I've been on the highway, breathing the diesel fuel, the smoke, and the dust, since the highway side is a gravel construction site. We work hard and earnestly and with more courtesy and cooperation than I have ever ever seen a group of people sustain. We ignore the groups of people singing America and the flag-wavers and the jingoists and the occasional "Kill Bin Laden" t-shirt. We don't don hard hats and vests and try to pose as rescuers to get inside, as some creepy people do. We organize donated goods and hand them to trucksful of workers, to the cops, to EMTs just in from driving all night from Alabama and looking for surgical scissors. Young hispanic kids in do-rags clean up the area as assiduously as if they were getting 30 bux and hour and their own MTV special for it; drag queens with green hair stress over whether we have enough batteries for the flashlights; a single mom from New Jersey drives in every day. All of us feel responsible for the little areas we've carved out. We are surrounded by mountains of desirable consumer goods, and no one even thinks of appropriating any. When I came back today, after calling around to the Red Cross and Emergency Management and even the press about the chaos, it was to find that the overnight crew had organized everything beyond belief, that individual toiletries packs were being requested by crews, that someone had donated a tent for sleeping and a tent to serve as an office; that all the areas had signs and we had compiled inventory lists; it was to find that everyone is feeling as responsible about this as mega-Virgo me. In fact, at the Javitz Center, where donations and volunteers are coordinated by the Red Cross and the city, they had such chaos that the National Guard took over the operation. And Shea Stadium is overwhelmed and far away. The Red Cross itself brought things by our site (now with a name, called "Clarkson") because we, in the haphazard ad-hoc way I so bemoaned, are apparently the only effective distribution center for the crash site. People are enterprising. One woman brought a shopping cart of toiletries to Battery park city residents standing in line to be escorted to their homes for ten minutes only to get their things. She said that at first just one man said okay, but then when they saw toothpaste and shampoo and aspirin and eyedrops, the packages went like hotcakes. The police come up for coffee and we now have a few of those round industrial spools as cafe tables. This is all civilian, all volunteer, started just as a juice and water distribution from a few people. And any continuity is merely from people's own initiative; there are no founding organizers, no contact numbers. I find it very rewarding right now.

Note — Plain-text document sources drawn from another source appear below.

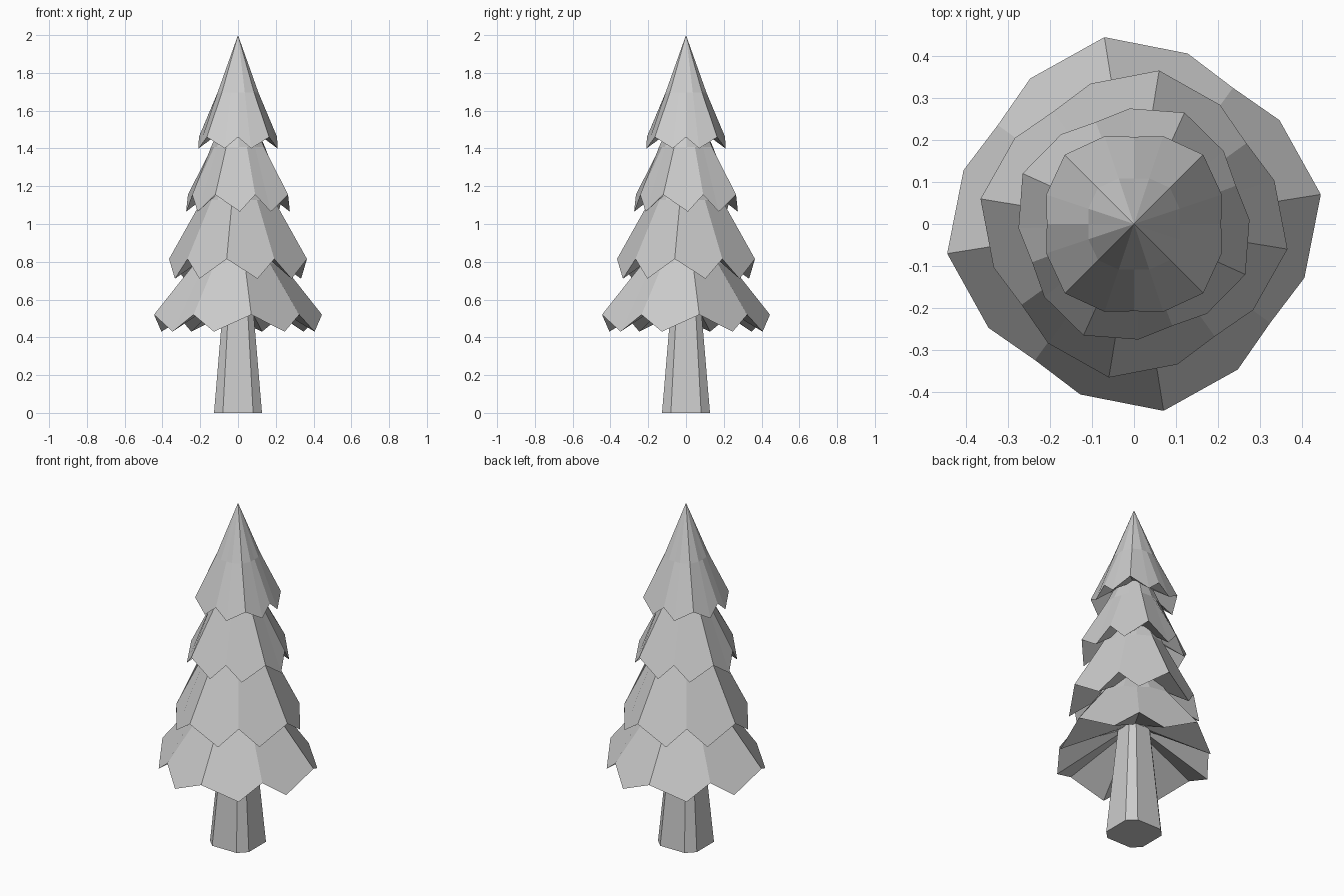
import bpy, bmesh
from math import cos, sin, radians

cube = bpy.data.objects.get("Cube")
if cube:
    bpy.data.objects.remove(cube, do_unlink=True)

grey = bpy.data.materials.new("light_grey")
grey.use_nodes = True
colour = (0.6, 0.6, 0.6, 1)
grey.diffuse_color = colour
grey.node_tree.nodes["Principled BSDF"].inputs["Base Color"].default_value = colour


def finish(bm, name):
    bmesh.ops.recalc_face_normals(bm, faces=bm.faces)
    mesh = bpy.data.meshes.new(name)
    bm.to_mesh(mesh)
    bm.free()
    mesh.materials.append(grey)
    obj = bpy.data.objects.new(name, mesh)
    bpy.context.collection.objects.link(obj)
    return obj


def polar(bm, r, angle, z):
    a = radians(angle)
    return bm.verts.new((r * cos(a), r * sin(a), z))


# Foliage tier: pointed bulging cone, jagged rim, hollowed underside
def tier(name, radius, turn, notch_z, tip_z, height):
    bm = bmesh.new()
    apex = bm.verts.new((0, 0, notch_z + height))
    # one quarter of the rim: angle, radius share, is it a hanging tip
    quarter = [(0, 0.89, False), (18.5, 0.945, True),
               (45, 1.0, False), (71.5, 0.945, True)]
    rim, mid, hub = [], [], []
    for q in range(4):
        for angle, share, is_tip in quarter:
            a, r = angle + 90 * q + turn, share * radius
            rim.append(polar(bm, r, a, tip_z if is_tip else notch_z))
            mid.append(polar(bm, r * 0.52, a, notch_z + height * 0.435))
            hub.append(polar(bm, 0.06, a, notch_z + 0.27 * radius))
    n = len(rim)
    for i in range(n):
        j = (i + 1) % n
        bm.faces.new((apex, mid[i], mid[j]))
        bm.faces.new((mid[i], rim[i], rim[j], mid[j]))
        bm.faces.new((rim[i], hub[i], hub[j], rim[j]))
    bm.faces.new(hub)
    return finish(bm, name)


tier("foliage_top", 0.233, 0, 1.46, 1.40, 0.54)
tier("foliage_upper", 0.291, 20.6, 1.155, 1.065, 0.58)
tier("foliage_lower", 0.37, 35.7, 0.815, 0.71, 0.72)
tier("foliage_bottom", 0.45, 54, 0.52, 0.43, 0.62)

# Trunk: tapered eight-sided post with chamfered corners
bm = bmesh.new()
rings = []
for z, half, flat in [(0, 0.127, 0.08), (0.7, 0.068, 0.043)]:
    ring = []
    for x, y in [(half, -flat), (half, flat), (flat, half), (-flat, half)]:
        ring.append(bm.verts.new((x, y, z)))
    for x, y in [(-half, flat), (-half, -flat), (-flat, -half), (flat, -half)]:
        ring.append(bm.verts.new((x, y, z)))
    rings.append(ring)
low, high = rings
for i in range(8):
    j = (i + 1) % 8
    bm.faces.new((low[i], low[j], high[j], high[i]))
bm.faces.new(low)
bm.faces.new(high)
finish(bm, "trunk")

I talked to Hearn a bit two days ago and told him I'd seen no calls for vengeance locally, no anger, even. Hearn said that in a sense the world is looking to New York as a model right now, and our energy of mutual support and kindness might help set the tone of response for the country. No one I have met in the last week would wish this on their worst enemy. Nor would we want to incite a tit-for-tat that would wish a repeat on our friends. I'm tired and apparently my freelance boss called and I'm going to have to tell him that I haven't done the work yet. Landlord called, too, Wednesday. Laundry needs doing, cat box is a bit ripe. Someone should donate free massages. (we can get free gas, we can get free dinner at the chi-chi bistro on the corner. cool, right?) This is your west side highway correspondent signing off (from exactly where you see the stand-up NY reports on the news, the vans are all up and down the street, last night they built a platform right behind us. the camera ights illuminate the work.)